One of the more curious phenomena of the online world is "Internet expertism."

The Internet is a marvelously democratic institution. It lets people air their views in public and receive responses, and it's not limited to politicians, business leaders, entertainers, journalists and the like.

It's everybody being able to stand on a stump in Boston Common and engage in spirited oratory, and anybody playing the role of Demosthenes in the Athenian Agora and having your voice heard.

The flip side to this leveling effect is that anyone can pose as an expert. You see many nonexperts talking with what appears to be authority on the Internet through Web sites, blogs and various online discussion forums.

There's relevant online material about the issue of expertise. The Wikipedia article on "experts" points out that they can be persons "accorded authority and status" for their skills. Or they may simply know, without having professional or academic qualifications.
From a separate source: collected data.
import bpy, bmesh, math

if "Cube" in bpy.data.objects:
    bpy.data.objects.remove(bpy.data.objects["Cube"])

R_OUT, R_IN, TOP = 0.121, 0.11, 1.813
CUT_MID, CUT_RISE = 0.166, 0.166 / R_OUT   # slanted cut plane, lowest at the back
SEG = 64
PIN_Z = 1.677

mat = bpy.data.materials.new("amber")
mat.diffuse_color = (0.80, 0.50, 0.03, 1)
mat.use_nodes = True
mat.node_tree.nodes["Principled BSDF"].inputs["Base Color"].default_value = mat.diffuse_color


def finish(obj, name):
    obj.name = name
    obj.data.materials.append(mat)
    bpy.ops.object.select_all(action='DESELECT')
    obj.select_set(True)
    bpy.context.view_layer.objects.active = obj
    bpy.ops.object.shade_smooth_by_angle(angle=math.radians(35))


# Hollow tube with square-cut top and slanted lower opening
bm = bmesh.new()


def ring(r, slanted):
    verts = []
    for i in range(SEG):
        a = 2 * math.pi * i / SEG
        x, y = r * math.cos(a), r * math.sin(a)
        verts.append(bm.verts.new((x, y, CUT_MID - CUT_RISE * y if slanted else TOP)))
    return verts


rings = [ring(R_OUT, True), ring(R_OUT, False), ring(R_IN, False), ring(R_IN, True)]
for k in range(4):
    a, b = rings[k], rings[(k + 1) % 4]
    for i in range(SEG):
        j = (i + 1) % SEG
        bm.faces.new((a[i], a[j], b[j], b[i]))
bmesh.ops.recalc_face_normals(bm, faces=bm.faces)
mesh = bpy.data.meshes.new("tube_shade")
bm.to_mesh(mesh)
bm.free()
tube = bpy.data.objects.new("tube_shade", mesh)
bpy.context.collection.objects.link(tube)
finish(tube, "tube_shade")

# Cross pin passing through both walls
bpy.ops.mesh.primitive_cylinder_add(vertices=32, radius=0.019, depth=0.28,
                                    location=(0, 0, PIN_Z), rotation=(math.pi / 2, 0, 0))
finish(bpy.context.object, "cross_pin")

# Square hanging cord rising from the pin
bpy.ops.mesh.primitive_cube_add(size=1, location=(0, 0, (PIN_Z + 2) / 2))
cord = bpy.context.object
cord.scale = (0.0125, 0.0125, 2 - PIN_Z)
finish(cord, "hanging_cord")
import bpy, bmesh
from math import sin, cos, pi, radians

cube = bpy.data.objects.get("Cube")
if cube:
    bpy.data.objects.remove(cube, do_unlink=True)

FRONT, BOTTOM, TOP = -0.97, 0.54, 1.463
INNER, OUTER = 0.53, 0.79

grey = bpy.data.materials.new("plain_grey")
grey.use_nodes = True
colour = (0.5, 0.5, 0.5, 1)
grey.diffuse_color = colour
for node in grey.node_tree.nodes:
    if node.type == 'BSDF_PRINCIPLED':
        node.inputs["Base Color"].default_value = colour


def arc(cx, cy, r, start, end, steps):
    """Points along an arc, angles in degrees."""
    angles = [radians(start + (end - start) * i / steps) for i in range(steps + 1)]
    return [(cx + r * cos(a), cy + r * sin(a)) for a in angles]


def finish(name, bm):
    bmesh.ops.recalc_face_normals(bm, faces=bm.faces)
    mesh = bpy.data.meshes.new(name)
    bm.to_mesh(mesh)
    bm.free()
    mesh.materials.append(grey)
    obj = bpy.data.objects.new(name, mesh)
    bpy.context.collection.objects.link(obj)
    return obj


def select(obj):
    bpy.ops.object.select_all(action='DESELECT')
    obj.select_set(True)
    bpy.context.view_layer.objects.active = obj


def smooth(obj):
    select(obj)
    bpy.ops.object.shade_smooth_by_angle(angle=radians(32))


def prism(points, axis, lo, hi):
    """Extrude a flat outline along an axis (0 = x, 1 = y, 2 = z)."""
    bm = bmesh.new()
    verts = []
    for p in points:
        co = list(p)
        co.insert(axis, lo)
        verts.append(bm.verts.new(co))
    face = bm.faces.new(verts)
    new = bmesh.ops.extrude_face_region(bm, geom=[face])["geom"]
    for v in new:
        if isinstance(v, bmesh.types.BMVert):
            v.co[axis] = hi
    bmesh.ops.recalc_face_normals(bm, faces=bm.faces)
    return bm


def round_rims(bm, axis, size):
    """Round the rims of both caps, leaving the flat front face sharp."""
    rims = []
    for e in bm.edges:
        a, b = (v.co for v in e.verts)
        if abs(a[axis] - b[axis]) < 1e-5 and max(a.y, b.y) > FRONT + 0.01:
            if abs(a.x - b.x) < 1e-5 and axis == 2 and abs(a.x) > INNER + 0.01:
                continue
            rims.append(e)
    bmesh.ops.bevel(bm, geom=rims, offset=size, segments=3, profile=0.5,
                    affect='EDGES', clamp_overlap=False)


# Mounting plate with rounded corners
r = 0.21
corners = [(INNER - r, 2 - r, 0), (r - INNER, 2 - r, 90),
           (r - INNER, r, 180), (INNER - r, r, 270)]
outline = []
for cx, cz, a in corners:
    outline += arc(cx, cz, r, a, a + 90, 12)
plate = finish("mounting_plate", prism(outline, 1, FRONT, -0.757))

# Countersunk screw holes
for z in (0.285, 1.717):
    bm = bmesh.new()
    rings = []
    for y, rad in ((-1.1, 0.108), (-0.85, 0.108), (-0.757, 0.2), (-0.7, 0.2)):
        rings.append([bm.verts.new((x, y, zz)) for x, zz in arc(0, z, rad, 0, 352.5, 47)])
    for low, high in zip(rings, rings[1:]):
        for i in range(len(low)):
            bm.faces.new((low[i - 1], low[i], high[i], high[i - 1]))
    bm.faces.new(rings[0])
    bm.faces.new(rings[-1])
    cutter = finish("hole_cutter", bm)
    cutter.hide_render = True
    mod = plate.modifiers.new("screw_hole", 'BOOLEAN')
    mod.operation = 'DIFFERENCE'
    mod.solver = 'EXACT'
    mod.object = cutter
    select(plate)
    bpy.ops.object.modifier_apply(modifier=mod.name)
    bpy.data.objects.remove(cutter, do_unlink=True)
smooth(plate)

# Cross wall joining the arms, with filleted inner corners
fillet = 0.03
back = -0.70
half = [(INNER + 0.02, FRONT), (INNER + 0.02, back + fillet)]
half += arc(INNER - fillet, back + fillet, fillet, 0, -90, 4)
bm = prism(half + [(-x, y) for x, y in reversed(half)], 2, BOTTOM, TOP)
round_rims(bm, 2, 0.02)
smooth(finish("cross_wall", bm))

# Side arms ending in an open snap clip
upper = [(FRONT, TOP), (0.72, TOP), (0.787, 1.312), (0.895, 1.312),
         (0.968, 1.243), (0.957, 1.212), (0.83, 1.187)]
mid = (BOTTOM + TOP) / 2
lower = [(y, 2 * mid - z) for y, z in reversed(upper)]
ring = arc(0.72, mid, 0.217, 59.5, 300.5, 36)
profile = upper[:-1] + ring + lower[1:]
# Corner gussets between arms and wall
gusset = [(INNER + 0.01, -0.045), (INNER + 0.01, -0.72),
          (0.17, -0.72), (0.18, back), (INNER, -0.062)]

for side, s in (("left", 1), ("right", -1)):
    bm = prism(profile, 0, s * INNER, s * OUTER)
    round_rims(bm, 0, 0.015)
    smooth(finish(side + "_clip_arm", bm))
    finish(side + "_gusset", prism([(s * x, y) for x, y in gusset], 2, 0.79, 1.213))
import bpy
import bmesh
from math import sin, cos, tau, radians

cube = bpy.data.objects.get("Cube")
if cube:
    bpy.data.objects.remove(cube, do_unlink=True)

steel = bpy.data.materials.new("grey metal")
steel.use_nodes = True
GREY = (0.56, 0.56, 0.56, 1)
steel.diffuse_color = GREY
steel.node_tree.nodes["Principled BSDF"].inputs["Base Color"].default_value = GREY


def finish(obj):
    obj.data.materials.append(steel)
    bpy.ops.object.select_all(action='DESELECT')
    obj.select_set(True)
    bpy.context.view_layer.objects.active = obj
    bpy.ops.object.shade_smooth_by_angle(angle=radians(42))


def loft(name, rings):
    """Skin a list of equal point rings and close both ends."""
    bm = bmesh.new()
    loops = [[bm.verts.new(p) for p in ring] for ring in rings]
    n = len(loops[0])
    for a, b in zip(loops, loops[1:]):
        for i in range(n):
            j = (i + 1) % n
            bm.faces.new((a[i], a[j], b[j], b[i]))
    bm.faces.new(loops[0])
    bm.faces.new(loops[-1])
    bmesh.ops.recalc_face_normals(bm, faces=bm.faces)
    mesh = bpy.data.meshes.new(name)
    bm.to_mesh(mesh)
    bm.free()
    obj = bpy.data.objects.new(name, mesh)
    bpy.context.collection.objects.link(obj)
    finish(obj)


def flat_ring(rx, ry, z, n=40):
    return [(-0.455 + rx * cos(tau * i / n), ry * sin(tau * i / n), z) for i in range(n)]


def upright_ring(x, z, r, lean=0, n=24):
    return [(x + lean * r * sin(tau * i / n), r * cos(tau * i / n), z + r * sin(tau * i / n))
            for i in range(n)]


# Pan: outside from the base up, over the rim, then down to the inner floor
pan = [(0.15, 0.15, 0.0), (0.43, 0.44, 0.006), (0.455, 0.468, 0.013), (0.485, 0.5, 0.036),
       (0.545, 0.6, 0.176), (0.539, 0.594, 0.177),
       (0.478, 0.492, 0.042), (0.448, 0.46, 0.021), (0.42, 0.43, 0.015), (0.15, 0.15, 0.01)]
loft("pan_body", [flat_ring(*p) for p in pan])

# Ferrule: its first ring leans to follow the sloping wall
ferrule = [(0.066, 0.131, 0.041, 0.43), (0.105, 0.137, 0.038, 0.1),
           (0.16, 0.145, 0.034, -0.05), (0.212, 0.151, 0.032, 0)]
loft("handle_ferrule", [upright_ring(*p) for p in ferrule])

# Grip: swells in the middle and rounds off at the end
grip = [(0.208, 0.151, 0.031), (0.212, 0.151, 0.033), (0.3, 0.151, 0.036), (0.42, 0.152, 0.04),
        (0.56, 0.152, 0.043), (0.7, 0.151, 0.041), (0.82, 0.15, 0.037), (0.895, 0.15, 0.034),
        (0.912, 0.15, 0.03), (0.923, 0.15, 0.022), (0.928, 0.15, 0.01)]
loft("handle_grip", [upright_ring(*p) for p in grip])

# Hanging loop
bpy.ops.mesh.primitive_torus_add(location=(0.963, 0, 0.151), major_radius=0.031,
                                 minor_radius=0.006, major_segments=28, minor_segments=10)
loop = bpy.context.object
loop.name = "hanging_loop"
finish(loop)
One thing that's clear is that expertise comes with experience, even though experience doesn't automatically confer expertise. In gaining expertise, practice counts. Learning and improving over an extended period is more important than innate skills or intelligence, according to Dr. K. Anders Ericsson of the Florida State University Department of Psychology.

Ericsson, who could be called an expert on expertise, wrote in a paper, Expert Performance and Deliberate Practice, that experience is the best predictor of expertise, but once you reach a certain experience level, further experience is a poor predictor of further expertise.

Experts online prove their knowledge through evidence and reason, but all evidence is not created equal. R. David San Filippo wrote a paper, Scientific vs. Pseudoscientific Methods, that sheds light on the differences between credible, scientific evidence and pseudoscientific evidence.

He wrote: "Human sciences utilize various scientific inquiry methodologies to test or explain a hypothesis of human phenomena in order to confirm the hypothesis. The pseudoscientific method of research utilizes the testing and/or explanation of a hypothesis to support the hypothesis, not to validate its assumptions. A strong commitment to one side of a dispute tends to make oneself overlook negative evidence and overstress the importance of positive evidence."

In other words, pseudo-experts tend to support their beliefs, ignoring evidence that's not useful in this regard, while experts tend to test the validity of their positions, examining all evidence no matter where it leads, in search of the truth.

Another characteristic of pseudo-experts is certainty and the need to be right. In an essay titled The Need to Be Right, Julie Onofrio wrote how being right "validates our self-worth and self-confidence."

As we've all seen, some people are never wrong. Whereas some individuals have the self-assurance to say, "I was wrong," others will argue no matter how soundly their premise or logic is refuted by others. Intellectual intransigence stifles growth and dialog.

True experts know what they don't know. "Wisest is he who knows he knows not," wrote Plato, quoting Socrates. "To be conscious that you are ignorant is a great step to knowledge," wrote Disraeli more than two millennia later.

John Locke, in the 17th century, wrote about the facade of certainty, and how through dialog you can expose the hollowness of the intellectual pretension behind it. The goal, according to Locke, is the admission of the limitations of our knowledge and the difficult exchange of certainty for doubt.

You see a lot of intellectual pretension on the Internet. My own theory, and perhaps it's a bit elitist, is that there are many online who aren't quite human. Their reasoning ability and argumentative skills are unmistakable evidence of their simian nature; what I don't know, and this is where the uncertainty comes in that Locke spoke of, is just what type of monkey they are.

I don't believe that they're rhesus monkeys, spider monkeys or other lower-functioning simians. They do have cognitive abilities, enough even to put words together in a sentence. But when you read their sentences in the aggregate, the sad reality is that not only do they not make sense, but they also have no idea that they don't make sense.

There's a possibility that they're howler monkeys, with all the racket they make. With the belligerence you sometimes see, they may be gorillas; or they could be chimpanzees or orangutans. I'm afraid I just don't know enough about all this monkey business to say for sure.

Reid Goldsborough  |  Contributing Writer
Reid Goldsborough is a syndicated columnist and author of Straight Talk About the Information Superhighway. He can be reached at reidgold@comcast.net or www.reidgoldsborough.com.